Posted: by Colin



Putting aside the hardships and turmoil The Dangerous Summer experienced during their time, the band’s undeniable talent and ability to write heartfelt, robust pop-rock songs with delicate, lingering chords allowed them to shine in a genre that badly needed innovation. With the group now defunct, former guitarist Cody Payne finds himself engulfed in Floodlove. Wasting no time, Payne has released an 8 song, 30 minute, debut self-titled EP just a couple months after the project’s start. With good reason, as the EP is a fresh, progressive attempt on alternative indie-pop, a genre badly in need of creativity. 

Instances of Floodlove’s ambition are discovered throughout the album. While certain attempts are careless and forgetful, the moments when Floodlove achieves success are wildly impressive. Take for example, the EP’s two best songs, “Long Goodbye” and “Echo”. Both follow similar paths stylistically and lyrically. Delicate percussion and the occasional hint of synth are glazed over mellow, simmering guitar-work and melancholy-filled, ringing vocals inducing a meditative state, perfect for any late night drive.

Although a few tracks fall short of the standard set by the two tracks mentioned above, it’s not to say that they lack substance or thought.
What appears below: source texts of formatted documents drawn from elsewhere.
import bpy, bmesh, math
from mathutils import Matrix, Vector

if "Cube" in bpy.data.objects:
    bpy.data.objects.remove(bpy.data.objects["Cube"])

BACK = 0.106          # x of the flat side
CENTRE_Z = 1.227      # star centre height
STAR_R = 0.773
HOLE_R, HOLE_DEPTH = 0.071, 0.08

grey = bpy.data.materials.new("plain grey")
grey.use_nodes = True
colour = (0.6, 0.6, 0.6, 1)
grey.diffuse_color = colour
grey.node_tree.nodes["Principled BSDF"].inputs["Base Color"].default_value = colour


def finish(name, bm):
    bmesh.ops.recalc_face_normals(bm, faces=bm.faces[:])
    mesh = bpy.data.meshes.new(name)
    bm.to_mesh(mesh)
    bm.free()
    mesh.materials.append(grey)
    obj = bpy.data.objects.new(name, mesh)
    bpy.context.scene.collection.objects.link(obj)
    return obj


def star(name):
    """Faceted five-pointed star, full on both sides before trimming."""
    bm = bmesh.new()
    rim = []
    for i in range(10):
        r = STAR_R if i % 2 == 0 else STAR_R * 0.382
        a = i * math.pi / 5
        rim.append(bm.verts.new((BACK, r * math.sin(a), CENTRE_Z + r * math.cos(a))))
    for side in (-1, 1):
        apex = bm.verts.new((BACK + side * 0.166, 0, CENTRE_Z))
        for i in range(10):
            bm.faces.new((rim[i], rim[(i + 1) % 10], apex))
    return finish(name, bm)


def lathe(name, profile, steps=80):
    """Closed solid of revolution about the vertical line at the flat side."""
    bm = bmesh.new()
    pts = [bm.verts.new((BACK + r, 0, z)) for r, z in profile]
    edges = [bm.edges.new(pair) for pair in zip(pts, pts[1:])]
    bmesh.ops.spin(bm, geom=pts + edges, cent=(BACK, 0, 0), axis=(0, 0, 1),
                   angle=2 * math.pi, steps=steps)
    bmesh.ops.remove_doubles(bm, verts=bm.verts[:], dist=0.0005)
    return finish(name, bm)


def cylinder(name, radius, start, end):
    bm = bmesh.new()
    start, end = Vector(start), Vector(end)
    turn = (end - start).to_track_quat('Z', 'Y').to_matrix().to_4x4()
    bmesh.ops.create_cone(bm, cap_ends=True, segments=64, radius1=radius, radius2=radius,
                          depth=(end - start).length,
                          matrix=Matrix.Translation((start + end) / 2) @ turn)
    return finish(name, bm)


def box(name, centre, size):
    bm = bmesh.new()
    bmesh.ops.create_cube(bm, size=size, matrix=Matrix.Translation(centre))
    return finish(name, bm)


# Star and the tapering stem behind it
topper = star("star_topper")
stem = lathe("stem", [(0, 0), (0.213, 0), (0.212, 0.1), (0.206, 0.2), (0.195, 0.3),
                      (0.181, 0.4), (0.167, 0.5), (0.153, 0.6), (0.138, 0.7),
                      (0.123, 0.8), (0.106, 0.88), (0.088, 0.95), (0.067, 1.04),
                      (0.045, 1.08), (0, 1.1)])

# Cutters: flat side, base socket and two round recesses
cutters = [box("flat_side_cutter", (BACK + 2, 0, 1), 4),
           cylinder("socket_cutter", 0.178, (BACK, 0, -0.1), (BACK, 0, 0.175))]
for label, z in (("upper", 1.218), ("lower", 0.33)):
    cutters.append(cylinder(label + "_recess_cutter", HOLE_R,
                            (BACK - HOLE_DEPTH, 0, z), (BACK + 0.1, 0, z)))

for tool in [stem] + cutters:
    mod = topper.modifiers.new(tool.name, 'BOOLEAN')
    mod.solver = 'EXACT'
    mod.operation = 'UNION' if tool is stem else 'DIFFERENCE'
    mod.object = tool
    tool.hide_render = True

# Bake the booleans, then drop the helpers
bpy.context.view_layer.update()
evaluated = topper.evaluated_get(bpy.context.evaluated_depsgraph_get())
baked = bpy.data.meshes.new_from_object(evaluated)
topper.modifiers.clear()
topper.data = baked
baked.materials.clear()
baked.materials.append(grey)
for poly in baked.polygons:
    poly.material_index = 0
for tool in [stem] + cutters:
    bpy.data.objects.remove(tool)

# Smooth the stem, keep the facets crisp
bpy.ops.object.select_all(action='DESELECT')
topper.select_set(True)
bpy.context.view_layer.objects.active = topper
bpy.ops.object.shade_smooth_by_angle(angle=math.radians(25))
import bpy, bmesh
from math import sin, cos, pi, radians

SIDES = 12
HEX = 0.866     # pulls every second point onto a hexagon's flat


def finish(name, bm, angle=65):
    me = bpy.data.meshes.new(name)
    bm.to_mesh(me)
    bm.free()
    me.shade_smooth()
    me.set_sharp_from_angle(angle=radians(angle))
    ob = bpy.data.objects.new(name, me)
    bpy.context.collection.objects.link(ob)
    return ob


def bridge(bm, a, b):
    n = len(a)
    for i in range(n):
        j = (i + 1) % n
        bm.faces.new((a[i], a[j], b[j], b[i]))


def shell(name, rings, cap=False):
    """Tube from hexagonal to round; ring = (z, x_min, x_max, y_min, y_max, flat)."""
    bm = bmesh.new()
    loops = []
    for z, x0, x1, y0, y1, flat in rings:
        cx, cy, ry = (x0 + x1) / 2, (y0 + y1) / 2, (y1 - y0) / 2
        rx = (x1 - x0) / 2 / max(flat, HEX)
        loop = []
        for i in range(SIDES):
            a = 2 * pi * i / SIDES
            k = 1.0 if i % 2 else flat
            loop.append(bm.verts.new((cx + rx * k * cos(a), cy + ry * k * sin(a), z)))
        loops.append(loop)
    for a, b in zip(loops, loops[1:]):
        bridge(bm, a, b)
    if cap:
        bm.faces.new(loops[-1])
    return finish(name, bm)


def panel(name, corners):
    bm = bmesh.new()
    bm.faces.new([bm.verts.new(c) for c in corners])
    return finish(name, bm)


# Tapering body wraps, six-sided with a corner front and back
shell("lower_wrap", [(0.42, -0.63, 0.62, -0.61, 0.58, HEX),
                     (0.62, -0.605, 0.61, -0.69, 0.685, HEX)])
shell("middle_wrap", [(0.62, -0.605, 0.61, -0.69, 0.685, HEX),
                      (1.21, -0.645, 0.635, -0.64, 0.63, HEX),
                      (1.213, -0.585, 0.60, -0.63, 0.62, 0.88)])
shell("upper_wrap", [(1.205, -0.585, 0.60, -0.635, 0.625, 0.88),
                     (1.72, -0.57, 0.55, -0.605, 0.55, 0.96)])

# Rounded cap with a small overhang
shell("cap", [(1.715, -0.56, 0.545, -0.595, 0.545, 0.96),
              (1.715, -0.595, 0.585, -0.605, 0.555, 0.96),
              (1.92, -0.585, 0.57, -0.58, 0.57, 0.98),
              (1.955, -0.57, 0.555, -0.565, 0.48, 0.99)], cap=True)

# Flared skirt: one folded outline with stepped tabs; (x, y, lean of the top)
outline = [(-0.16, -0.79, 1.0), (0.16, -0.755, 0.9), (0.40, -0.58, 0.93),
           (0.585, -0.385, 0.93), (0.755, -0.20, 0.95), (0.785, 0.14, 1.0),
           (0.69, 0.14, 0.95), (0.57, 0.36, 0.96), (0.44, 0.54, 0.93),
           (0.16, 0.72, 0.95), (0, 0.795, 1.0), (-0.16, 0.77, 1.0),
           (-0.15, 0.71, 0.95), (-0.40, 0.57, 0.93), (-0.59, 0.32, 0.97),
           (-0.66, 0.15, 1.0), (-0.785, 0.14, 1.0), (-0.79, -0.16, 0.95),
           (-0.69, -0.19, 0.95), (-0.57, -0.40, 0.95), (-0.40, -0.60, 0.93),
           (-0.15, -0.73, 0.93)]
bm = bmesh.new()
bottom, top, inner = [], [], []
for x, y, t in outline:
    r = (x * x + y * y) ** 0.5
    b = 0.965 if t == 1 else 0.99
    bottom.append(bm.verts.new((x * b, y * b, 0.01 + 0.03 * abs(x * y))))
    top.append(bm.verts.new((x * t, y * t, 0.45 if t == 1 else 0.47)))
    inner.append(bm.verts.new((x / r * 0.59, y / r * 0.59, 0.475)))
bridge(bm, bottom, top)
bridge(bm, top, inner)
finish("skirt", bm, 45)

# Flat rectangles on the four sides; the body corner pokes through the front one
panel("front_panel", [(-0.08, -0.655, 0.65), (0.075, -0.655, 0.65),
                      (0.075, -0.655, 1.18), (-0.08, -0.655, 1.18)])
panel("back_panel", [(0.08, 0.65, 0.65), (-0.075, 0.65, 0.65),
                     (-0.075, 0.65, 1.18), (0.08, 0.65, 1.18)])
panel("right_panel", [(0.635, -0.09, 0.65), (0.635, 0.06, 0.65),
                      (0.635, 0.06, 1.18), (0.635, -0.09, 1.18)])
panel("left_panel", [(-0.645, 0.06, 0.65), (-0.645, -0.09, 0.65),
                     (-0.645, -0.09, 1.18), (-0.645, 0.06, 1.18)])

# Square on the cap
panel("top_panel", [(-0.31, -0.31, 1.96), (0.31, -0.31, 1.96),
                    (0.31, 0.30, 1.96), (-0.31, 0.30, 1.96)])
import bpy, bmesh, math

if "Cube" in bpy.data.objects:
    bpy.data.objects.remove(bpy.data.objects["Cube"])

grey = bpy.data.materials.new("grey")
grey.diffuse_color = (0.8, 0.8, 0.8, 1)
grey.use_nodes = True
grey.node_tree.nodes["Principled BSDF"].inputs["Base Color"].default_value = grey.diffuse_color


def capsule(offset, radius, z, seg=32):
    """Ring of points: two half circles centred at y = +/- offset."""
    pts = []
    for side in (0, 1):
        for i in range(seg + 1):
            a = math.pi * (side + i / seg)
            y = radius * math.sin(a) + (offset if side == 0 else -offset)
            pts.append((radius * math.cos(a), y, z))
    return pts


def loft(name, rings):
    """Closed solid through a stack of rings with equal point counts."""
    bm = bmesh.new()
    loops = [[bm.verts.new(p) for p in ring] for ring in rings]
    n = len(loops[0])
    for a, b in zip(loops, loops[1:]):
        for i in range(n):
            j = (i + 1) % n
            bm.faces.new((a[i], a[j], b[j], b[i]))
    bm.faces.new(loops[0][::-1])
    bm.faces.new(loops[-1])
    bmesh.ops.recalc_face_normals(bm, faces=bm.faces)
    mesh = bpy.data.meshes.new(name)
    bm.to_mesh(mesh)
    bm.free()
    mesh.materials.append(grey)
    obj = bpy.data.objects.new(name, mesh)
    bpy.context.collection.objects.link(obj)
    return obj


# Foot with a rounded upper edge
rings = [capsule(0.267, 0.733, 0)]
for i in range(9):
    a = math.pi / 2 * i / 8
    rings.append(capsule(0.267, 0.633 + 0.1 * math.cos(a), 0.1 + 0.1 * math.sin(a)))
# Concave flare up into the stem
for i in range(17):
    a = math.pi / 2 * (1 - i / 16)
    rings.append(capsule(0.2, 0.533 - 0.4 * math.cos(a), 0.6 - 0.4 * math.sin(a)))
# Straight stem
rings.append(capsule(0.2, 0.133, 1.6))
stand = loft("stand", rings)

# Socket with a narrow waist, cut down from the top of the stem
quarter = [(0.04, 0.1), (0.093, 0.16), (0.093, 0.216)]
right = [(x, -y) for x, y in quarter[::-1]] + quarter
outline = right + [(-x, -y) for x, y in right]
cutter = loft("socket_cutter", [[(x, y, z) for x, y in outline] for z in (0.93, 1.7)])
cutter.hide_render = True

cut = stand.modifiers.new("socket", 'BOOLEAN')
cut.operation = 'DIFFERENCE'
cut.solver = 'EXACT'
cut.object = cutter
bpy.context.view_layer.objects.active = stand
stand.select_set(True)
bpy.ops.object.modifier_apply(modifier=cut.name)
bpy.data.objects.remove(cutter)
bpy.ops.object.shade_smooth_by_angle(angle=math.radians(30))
The closing track, “Time To Come Home”, is it a bit plain, but seems like an intentional response to the opener “Long Goodbye”. In doing so, it features the album’s most potent lyrical jabs “And we fall and we rise, and we laugh ‘till we cry and we love ‘till we die, and we wait for the light to come on, we’re on the same side”. 

To say the least, the debut EP is a very encouraging effort from Payne. Every song has the framework and synergy to be delightful and pleasantly satisfying, enough so to appease even the harshest indie-pop critics. While it’s not a perfect release, the climatic sparks and hooks throughout a majority of the album lead one to assume that Payne is on the verge of significantly shifting a genre that can (at points) be overwhelmingly stale. With more experience, and a bit of fine-tuning, Floodlove has the potential to craft an alternative radio smash hit not far from Airborne Toxic Event’s ‘Sometime Around Midnight’ or Grouplove’s ‘Tongue Tied’, and that’s the exciting part.

– Colin